→ **Problem**:
Among the records below, find each line containing the word "context" and copy it.

┄┄┄┄┄┄┄┄┄┄┄┄┄┄┄┄┄┄┄┄

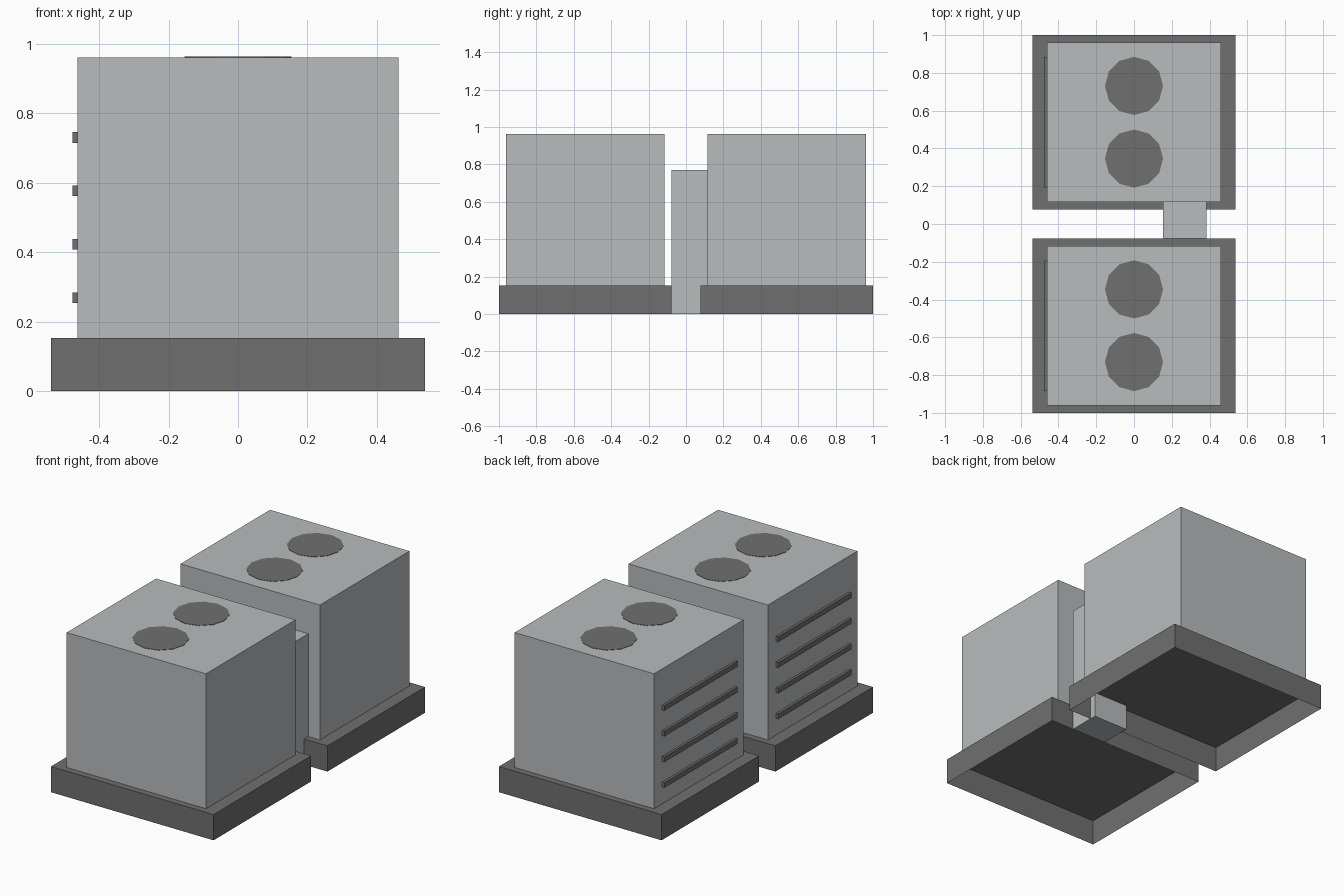
import bpy
import bmesh
from mathutils import Matrix, Vector

cube = bpy.data.objects.get("Cube")
if cube:
    bpy.data.objects.remove(cube, do_unlink=True)

U = 1 / 13  # the design grid: every part sits on this module


def make_material(name, rgb):
    mat = bpy.data.materials.new(name)
    mat.use_nodes = True
    color = (*rgb, 1)
    mat.diffuse_color = color
    mat.node_tree.nodes["Principled BSDF"].inputs["Base Color"].default_value = color
    return mat


LIGHT = make_material("light grey metal", (0.48, 0.503, 0.515))
DARK = make_material("dark grey", (0.162, 0.162, 0.164))


def finish(bm, name, mat):
    mesh = bpy.data.meshes.new(name)
    bm.to_mesh(mesh)
    bm.free()
    mesh.materials.append(mat)
    obj = bpy.data.objects.new(name, mesh)
    bpy.context.collection.objects.link(obj)
    return obj


def box(name, low, high, mat, open_bottom=False):
    """Box between two corners, given in grid modules."""
    low, high = Vector(low) * U, Vector(high) * U
    bm = bmesh.new()
    place = Matrix.Translation((low + high) / 2) @ Matrix.Diagonal((*(high - low), 1))
    bmesh.ops.create_cube(bm, size=1, matrix=place)
    bm.normal_update()
    if open_bottom:
        bottom = [f for f in bm.faces if f.normal.z < -0.5]
        bmesh.ops.delete(bm, geom=bottom, context="FACES_ONLY")
    return finish(bm, name, mat)


def fan_disc(name, y):
    """Thin twelve-sided plate on the roof."""
    bm = bmesh.new()
    bmesh.ops.create_cone(bm, cap_ends=True, segments=12, radius1=2 * U, radius2=2 * U,
                          depth=0.004, matrix=Matrix.Translation((0, y * U, 12.5 * U)))
    return finish(bm, name, DARK)


# Two matching units, front and back
for side, cy in (("front", -7), ("back", 7)):
    # Hollow plinth and housing
    box(f"{side}_base", (-7, cy - 6, 0), (7, cy + 6, 2), DARK, open_bottom=True)
    box(f"{side}_housing", (-6, cy - 5.5, 2), (6, cy + 5.5, 12.5), LIGHT, open_bottom=True)
    # Roof fans
    for i, dy in enumerate((-2.5, 2.5)):
        fan_disc(f"{side}_fan_{i + 1}", cy + dy)
    # Vent slats on one side
    for i in range(4):
        z = 3.5 + 2 * i
        box(f"{side}_vent_slat_{i + 1}", (-6.2, cy - 4.5, z - 0.2), (-6, cy + 4.5, z + 0.2), DARK)

# Duct joining the units
box("connecting_duct", (2, -1, 0), (5, 1.5, 10), LIGHT)
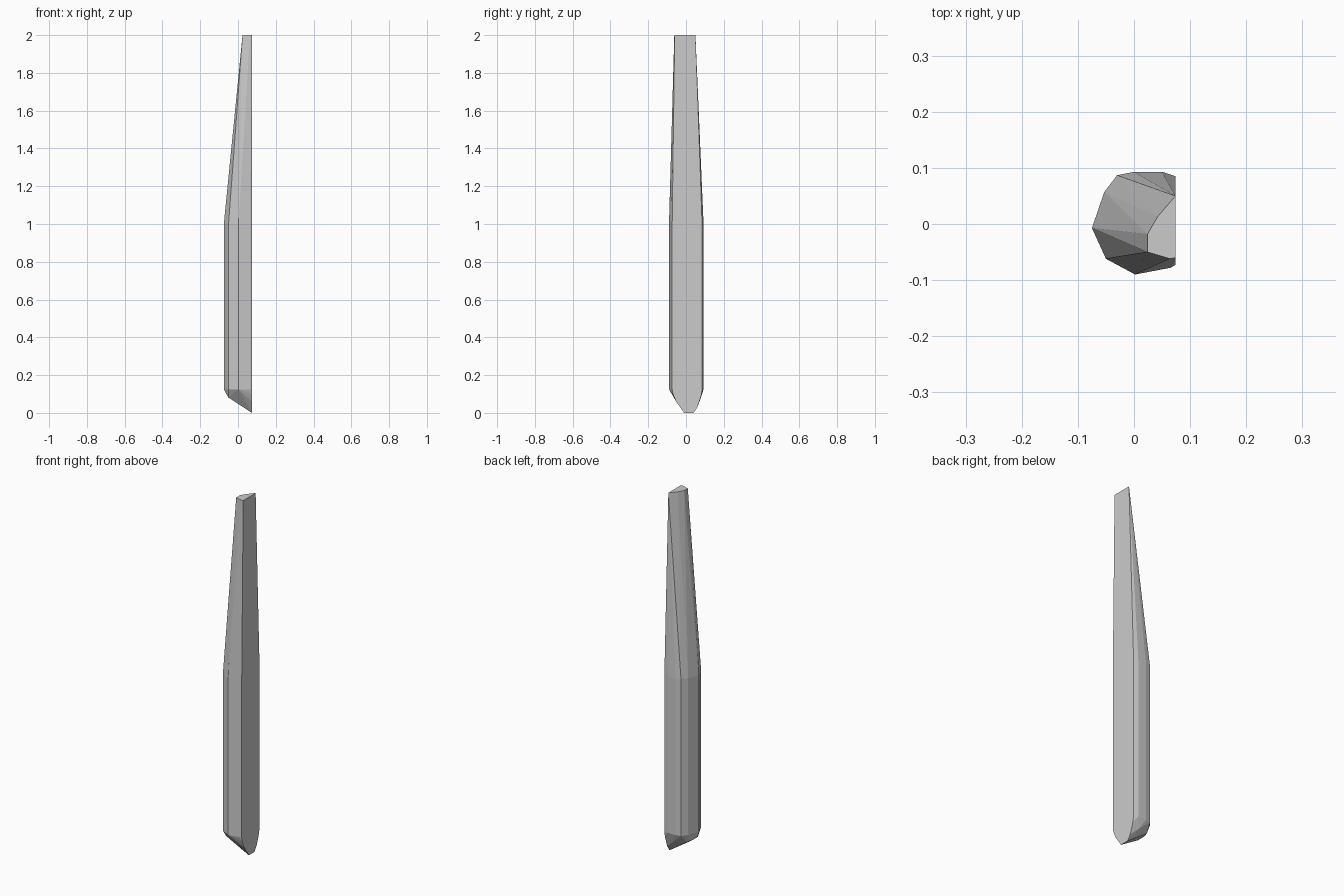
import bpy, bmesh

if "Cube" in bpy.data.objects:
    bpy.data.objects.remove(bpy.data.objects["Cube"])

# Cross-section of the straight shaft (flat side at +x)
shaft = [(0.074, 0.085), (0.05, 0.093), (0.0, 0.093), (-0.03, 0.087),
         (-0.053, 0.057), (-0.075, -0.007), (-0.05, -0.062), (0.002, -0.09),
         (0.065, -0.078), (0.074, -0.073)]

# Narrow section at the top of the taper
tip = [(0.074, 0.05), (0.042, 0.013), (0.024, -0.018), (0.024, -0.05),
       (0.064, -0.062), (0.074, -0.06)]

# Chamfered foot: rounded end of the flat side, then the sloped back edge
foot_flat = [(-0.01, 0.0), (0.04, 0.0), (0.06, 0.03), (0.08, 0.09),
             (-0.052, 0.06), (-0.069, 0.1)]
foot_back = [(-0.052, -0.03, 0.082), (-0.052, 0.02, 0.082),
             (-0.04, 0.05, 0.08), (0.03, 0.075, 0.07)]

points = [(x, y, z) for z in (0.125, 1.0) for x, y in shaft]
points += [(x, y, 2.0) for x, y in tip]
points += [(0.074, y, z) for y, z in foot_flat] + foot_back


def hull_object(name, pts):
    bm = bmesh.new()
    for p in pts:
        bm.verts.new(p)
    result = bmesh.ops.convex_hull(bm, input=bm.verts[:])
    loose = [v for v in bm.verts if not v.link_faces]
    bmesh.ops.delete(bm, geom=loose, context='VERTS')
    bmesh.ops.dissolve_limit(bm, angle_limit=0.01, verts=bm.verts[:],
                             edges=bm.edges[:])
    bmesh.ops.recalc_face_normals(bm, faces=bm.faces[:])
    mesh = bpy.data.meshes.new(name)
    bm.to_mesh(mesh)
    bm.free()
    obj = bpy.data.objects.new(name, mesh)
    bpy.context.collection.objects.link(obj)
    return obj


# Faceted tapering half-log plank
hull_object("tapered_plank", points)
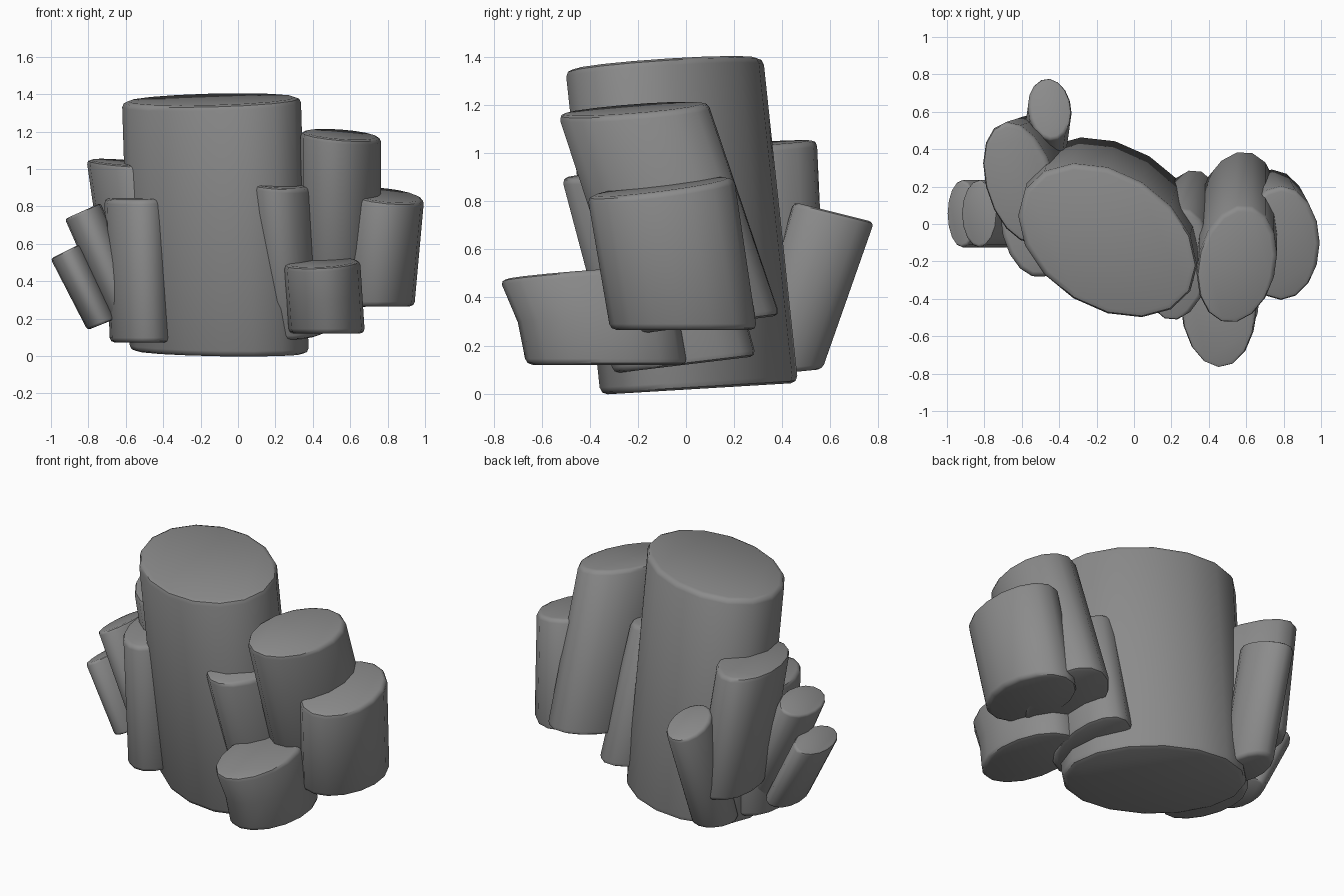
import bpy, bmesh, math

if "Cube" in bpy.data.objects:
    bpy.data.objects.remove(bpy.data.objects["Cube"])

SIDES = 16

# dark grey stone
stone = bpy.data.materials.new("dark_stone")
stone.diffuse_color = (0.26, 0.26, 0.26, 1)
stone.use_nodes = True
stone.node_tree.nodes["Principled BSDF"].inputs["Base Color"].default_value = stone.diffuse_color


def column(name, top, bottom, half, corr=0.0, top_slope=(0, 0), bottom_slope=(0, 0),
           bevel=0.025, bend=0.0):
    """Leaning elliptical column; half = x/y half extents, corr = diagonal skew of the ellipse."""
    bm = bmesh.new()
    d = math.acos(corr)
    sections = [(bottom, bottom_slope), (top, top_slope)]
    if bend:
        mid = [(a + b) / 2 for a, b in zip(bottom, top)]
        slope = [(a + b) / 2 for a, b in zip(bottom_slope, top_slope)]
        sections.insert(1, ((mid[0], mid[1] + bend, mid[2]), slope))
    rings = []
    for (cx, cy, cz), (sx, sy) in sections:
        ring = []
        for i in range(SIDES):
            t = 2 * math.pi * i / SIDES
            x, y = half[0] * math.cos(t), half[1] * math.cos(t - d)
            ring.append(bm.verts.new((cx + x, cy + y, cz + sx * x + sy * y)))
        rings.append(ring)
    for low, high in zip(rings, rings[1:]):
        for i in range(SIDES):
            j = (i + 1) % SIDES
            bm.faces.new((low[i], low[j], high[j], high[i]))
    bm.faces.new(rings[-1])
    bm.faces.new(rings[0][::-1])
    # soften the two rims
    rims = [e for e in bm.edges if any(len(f.verts) > 4 for f in e.link_faces)]
    bmesh.ops.bevel(bm, geom=rims, offset=bevel, segments=2, profile=0.5, affect='EDGES')
    bmesh.ops.recalc_face_normals(bm, faces=bm.faces)
    mesh = bpy.data.meshes.new(name)
    bm.to_mesh(mesh)
    bm.free()
    mesh.materials.append(stone)
    ob = bpy.data.objects.new(name, mesh)
    bpy.context.collection.objects.link(ob)
    bpy.context.view_layer.objects.active = ob
    ob.select_set(True)
    bpy.ops.object.shade_smooth_by_angle(angle=math.radians(45))
    ob.select_set(False)


# central rock column
column("main_column", (-0.142, -0.09, 1.372), (-0.10, 0.055, 0.02), (0.478, 0.412), -0.32,
       (0.05, 0.085), (0.0, 0.06), 0.03)

# right-hand cluster
column("right_tall_column", (0.55, -0.22, 1.185), (0.55, 0.08, 0.285), (0.215, 0.315), 0.17,
       (-0.1, 0.09), (0.0, 0.13))
column("right_outer_column", (0.787, -0.105, 0.86), (0.735, -0.01, 0.265), (0.208, 0.305), 0.0,
       (-0.1, 0.13))
column("right_inner_column", (0.23, -0.22, 0.92), (0.295, -0.005, 0.12), (0.178, 0.30), 0.15,
       (-0.07, 0.08), (0.0, 0.12))
column("right_short_column", (0.45, -0.44, 0.50), (0.475, -0.33, 0.12), (0.203, 0.335), -0.05,
       (0.06, 0.08), bend=0.02)

# left-hand cluster
column("left_tall_column", (-0.61, 0.22, 1.035), (-0.50, 0.255, 0.29), (0.20, 0.325), -0.32,
       (-0.05, 0.05))
column("left_front_column", (-0.545, -0.01, 0.845), (-0.515, -0.005, 0.072), (0.17, 0.275), -0.2,
       (0.03, 0.04))
column("left_leaning_column", (-0.83, 0.055, 0.775), (-0.57, 0.055, 0.18), (0.095, 0.18), 0.0,
       (0.45, 0.0), (0.4, 0.0), 0.015)
column("left_outer_column", (-0.922, 0.055, 0.56), (-0.725, 0.055, 0.17), (0.08, 0.18), 0.0,
       (0.5, 0.0), (0.4, 0.0), 0.015)
column("back_column", (-0.45, 0.615, 0.755), (-0.48, 0.40, 0.085), (0.117, 0.168), -0.1,
       (0.0, -0.25), (0.0, 0.1), 0.02)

┄┄┄┄┄┄┄┄┄┄┄┄┄┄┄┄┄┄┄┄

→ **Result for this task**:
    bpy.context.collection.objects.link(obj)
        bmesh.ops.delete(bm, geom=bottom, context="FACES_ONLY")
    bmesh.ops.delete(bm, geom=loose, context='VERTS')
    bpy.context.collection.objects.link(obj)
    bpy.context.collection.objects.link(ob)
    bpy.context.view_layer.objects.active = ob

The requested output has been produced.